● Task statement
Find the word "name" in the material below and gather every line that contains it.

[Dataset extract Boundary: Start]

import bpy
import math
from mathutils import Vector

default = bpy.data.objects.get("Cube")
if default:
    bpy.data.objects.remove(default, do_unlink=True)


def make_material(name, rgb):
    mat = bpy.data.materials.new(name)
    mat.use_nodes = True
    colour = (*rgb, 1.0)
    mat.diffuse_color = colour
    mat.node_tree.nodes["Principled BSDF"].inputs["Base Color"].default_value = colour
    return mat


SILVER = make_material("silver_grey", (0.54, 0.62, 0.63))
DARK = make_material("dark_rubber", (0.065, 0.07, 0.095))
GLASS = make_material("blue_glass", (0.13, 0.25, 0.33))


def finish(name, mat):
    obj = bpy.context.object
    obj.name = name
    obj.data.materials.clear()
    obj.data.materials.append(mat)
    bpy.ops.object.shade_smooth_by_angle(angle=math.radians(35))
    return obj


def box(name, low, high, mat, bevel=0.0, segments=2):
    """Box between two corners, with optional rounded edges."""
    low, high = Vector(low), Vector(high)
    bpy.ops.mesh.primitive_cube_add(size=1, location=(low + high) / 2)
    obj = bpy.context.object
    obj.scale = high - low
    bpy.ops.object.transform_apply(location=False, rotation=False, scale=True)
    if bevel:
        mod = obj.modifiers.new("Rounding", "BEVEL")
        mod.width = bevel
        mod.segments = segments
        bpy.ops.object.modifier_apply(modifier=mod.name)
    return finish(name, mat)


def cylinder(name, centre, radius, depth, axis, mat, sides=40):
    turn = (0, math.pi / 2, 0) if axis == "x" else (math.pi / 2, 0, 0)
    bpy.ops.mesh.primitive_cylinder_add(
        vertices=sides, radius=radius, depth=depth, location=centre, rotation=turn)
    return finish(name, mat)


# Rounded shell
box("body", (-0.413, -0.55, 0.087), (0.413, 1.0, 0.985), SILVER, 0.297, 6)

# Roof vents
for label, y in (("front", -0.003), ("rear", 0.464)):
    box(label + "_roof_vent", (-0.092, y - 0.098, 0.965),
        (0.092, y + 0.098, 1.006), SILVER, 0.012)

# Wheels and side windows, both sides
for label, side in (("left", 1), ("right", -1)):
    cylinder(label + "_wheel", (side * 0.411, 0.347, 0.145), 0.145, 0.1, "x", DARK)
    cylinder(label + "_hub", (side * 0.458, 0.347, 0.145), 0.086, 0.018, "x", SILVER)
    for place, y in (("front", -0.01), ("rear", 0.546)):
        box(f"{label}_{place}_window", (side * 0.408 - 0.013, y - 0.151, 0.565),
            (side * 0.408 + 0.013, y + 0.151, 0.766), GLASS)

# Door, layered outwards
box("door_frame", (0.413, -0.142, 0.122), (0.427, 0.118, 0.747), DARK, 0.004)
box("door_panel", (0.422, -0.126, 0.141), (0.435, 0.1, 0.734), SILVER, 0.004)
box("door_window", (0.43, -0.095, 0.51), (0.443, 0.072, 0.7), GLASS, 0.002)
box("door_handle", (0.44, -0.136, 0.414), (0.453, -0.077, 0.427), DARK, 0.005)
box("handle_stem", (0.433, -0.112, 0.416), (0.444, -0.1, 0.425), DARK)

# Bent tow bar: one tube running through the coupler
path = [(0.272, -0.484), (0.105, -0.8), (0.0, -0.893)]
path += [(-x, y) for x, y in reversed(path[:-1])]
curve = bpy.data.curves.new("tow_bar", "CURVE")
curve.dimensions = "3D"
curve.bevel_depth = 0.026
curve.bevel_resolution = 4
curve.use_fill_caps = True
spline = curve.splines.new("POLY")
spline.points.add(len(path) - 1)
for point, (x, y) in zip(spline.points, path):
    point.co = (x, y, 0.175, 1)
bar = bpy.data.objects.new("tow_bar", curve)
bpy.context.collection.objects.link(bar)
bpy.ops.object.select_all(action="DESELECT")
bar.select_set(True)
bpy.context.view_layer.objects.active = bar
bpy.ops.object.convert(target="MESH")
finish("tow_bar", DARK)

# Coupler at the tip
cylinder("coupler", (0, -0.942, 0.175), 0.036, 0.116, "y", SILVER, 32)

[Dataset extract Boundary: End]

● Output for this task
def make_material(name, rgb):
    mat = bpy.data.materials.new(name)
def finish(name, mat):
    obj.name = name
def box(name, low, high, mat, bevel=0.0, segments=2):
        bpy.ops.object.modifier_apply(modifier=mod.name)
    return finish(name, mat)
def cylinder(name, centre, radius, depth, axis, mat, sides=40):
    return finish(name, mat)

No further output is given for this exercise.